Their obvious objective was to lock down the middle and direct play to the flanks where pressure could be applied. Bernardo Silva and Cavaleiro had a lot of work down their respective sides, locking them down almost perfectly. Cavaleiro’s ability to accelerate to 2-3 meters when pressing upset Parejo from the first seconds of the match. He also forced Barragan to play difficult balls for his attackers.
Martial and Pasalic direct play out wide which initiates the press on Parejo from Cavaleiro
If Valencian defenders try to carry the ball, Pasalic and Martial increase their pressure. Also, note the position of Gaya who is pressed up on Bernardo Silva in case of a long ball out. Long balls out were one option used by Valencia early in the match.
Interestingly, Valencia still made progress into the Monaco half, while Monaco also managed to create a few chances in the Spanish camp.
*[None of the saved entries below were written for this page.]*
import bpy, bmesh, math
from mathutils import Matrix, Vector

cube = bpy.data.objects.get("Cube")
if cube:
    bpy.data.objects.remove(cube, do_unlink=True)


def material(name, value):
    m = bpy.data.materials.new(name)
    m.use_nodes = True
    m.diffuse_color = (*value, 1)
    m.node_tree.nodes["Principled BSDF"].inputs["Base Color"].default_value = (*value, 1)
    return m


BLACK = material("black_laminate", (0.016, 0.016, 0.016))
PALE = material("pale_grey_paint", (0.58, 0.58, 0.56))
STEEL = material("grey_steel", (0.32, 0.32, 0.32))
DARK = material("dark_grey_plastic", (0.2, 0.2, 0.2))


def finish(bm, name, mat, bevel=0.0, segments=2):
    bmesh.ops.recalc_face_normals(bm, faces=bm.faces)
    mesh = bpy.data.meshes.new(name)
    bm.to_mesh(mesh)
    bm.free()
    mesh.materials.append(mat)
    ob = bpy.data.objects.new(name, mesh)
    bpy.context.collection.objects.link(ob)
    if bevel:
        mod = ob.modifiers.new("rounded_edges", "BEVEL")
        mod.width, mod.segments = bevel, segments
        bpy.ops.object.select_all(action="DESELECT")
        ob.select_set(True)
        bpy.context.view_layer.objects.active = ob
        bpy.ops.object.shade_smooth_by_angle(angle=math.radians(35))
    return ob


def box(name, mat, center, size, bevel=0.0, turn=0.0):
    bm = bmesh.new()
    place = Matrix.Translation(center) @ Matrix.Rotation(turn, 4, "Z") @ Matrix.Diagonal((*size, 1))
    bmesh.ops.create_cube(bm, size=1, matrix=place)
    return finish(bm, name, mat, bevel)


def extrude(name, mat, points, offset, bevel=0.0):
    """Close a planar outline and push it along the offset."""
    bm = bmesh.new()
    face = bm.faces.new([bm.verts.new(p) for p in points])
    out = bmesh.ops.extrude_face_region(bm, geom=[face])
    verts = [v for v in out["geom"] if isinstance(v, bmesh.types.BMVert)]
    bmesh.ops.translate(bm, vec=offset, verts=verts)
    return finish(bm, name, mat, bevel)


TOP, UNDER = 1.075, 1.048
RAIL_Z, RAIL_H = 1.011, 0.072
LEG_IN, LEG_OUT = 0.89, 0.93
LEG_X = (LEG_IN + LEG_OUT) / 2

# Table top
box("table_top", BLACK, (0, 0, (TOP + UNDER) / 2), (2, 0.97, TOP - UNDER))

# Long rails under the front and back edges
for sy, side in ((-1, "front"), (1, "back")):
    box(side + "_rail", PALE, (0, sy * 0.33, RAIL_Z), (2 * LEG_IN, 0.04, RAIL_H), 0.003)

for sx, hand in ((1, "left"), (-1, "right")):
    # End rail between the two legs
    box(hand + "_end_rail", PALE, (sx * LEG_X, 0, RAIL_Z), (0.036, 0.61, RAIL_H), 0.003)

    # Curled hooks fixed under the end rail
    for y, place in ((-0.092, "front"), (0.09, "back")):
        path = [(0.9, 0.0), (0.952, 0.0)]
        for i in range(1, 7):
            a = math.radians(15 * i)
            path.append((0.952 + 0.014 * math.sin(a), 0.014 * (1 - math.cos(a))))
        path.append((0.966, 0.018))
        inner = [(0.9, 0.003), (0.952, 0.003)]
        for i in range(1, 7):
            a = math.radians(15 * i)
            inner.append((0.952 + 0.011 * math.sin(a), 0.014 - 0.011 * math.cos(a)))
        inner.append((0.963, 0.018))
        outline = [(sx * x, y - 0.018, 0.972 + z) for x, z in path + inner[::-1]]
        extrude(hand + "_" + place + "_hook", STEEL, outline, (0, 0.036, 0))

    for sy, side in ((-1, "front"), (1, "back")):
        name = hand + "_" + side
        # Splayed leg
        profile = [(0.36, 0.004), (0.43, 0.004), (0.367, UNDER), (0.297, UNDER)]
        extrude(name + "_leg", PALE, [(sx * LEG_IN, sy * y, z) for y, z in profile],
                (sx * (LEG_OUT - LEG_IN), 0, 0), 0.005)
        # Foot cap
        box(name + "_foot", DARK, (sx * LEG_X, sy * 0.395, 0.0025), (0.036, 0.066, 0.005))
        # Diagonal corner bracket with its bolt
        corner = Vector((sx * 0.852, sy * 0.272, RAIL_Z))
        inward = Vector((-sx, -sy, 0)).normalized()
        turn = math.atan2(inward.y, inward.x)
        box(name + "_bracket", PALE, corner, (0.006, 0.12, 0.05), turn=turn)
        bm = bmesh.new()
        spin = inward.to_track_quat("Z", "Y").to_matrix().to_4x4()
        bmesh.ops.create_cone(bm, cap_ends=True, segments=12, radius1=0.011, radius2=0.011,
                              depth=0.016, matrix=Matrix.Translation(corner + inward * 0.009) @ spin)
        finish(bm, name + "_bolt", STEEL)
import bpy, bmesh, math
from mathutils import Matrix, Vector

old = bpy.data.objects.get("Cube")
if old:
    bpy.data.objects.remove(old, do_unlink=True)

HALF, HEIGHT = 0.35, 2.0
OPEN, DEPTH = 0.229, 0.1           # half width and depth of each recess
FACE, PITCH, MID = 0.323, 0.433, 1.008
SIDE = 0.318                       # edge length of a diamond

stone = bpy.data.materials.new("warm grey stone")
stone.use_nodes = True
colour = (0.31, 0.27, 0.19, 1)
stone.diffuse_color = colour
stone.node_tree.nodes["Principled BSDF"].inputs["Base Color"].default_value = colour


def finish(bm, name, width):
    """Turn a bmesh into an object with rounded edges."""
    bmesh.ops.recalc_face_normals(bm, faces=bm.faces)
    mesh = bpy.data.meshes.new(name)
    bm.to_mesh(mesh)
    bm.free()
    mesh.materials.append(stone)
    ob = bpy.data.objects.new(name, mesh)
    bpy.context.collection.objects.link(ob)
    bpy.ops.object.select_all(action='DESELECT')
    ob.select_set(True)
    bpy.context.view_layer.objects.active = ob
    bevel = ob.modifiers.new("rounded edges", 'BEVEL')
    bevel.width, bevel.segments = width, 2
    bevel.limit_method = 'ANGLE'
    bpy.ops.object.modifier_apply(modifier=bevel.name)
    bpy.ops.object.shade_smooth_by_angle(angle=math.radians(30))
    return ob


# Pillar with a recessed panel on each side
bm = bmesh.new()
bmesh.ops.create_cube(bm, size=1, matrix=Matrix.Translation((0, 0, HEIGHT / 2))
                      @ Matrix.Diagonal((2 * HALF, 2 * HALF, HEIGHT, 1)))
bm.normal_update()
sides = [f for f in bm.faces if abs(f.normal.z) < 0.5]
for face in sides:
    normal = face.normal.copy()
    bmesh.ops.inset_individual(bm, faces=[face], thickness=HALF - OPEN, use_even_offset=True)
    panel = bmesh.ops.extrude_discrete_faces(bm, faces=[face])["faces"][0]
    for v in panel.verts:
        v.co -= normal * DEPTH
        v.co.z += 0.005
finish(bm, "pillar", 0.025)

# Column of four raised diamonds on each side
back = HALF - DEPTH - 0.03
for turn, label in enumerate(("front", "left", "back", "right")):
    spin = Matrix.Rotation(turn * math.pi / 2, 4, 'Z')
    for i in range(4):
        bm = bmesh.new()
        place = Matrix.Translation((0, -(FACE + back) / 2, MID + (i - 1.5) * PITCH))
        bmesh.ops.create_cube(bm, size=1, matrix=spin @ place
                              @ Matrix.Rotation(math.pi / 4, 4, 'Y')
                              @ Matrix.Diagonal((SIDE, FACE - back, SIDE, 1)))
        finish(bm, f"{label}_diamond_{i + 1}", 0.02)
Whenever Valencia managed to escape from Monaco’s pressing, Monaco would retreat behind the ball while still retaining their 4-4-2 shape. Toulalan and Fabinho remain close inside until the recovery of a wide player to help block support options. Defensively, Monaco conceded very little in the first hour shift.
Finding difficulty at creating real opportunities, the Spaniards resorted to one of the least effective offensive weapons in current football: the long-ball played down the middle. Not just any long-ball, however. Balls were served in to the center of the Monaco defense as a means to look for the far post. Monaco defenders were put in difficult situations time and again. For example: Echiejile keeps finding himself far from level on Kurzawa’s left side and Raggi keeps having to help to his right, which pulls him out of his center-back position.
On the first goal, Echiejile Feghouli is too far out of position to be able to control both his recovery angle and his mark.
On the second goal, Raggi gets caught following Alcacer inside and leaves Piatti open behind him who Parejo finds.
On the third goal, Raggi gets pulled inside again and once again leaves Piatti open at the back-post.
…and that's How The Match Was Won!
I would love to hear your thoughts about this or other tactics of the match that were an important factor in its outcome. Let us discuss it below in the comments section.
What do you think?
HOW THE MATCH WAS WON by Keith Scarlett, Former Assistant Women’s Football Coach – Perth Glory FC, Australia, former U.S. Soccer National Staff, follow him on Twitter @keithscarlett and catch his personal blog, "An American Coach Down Under:" http://keithscarlett.blogspot.com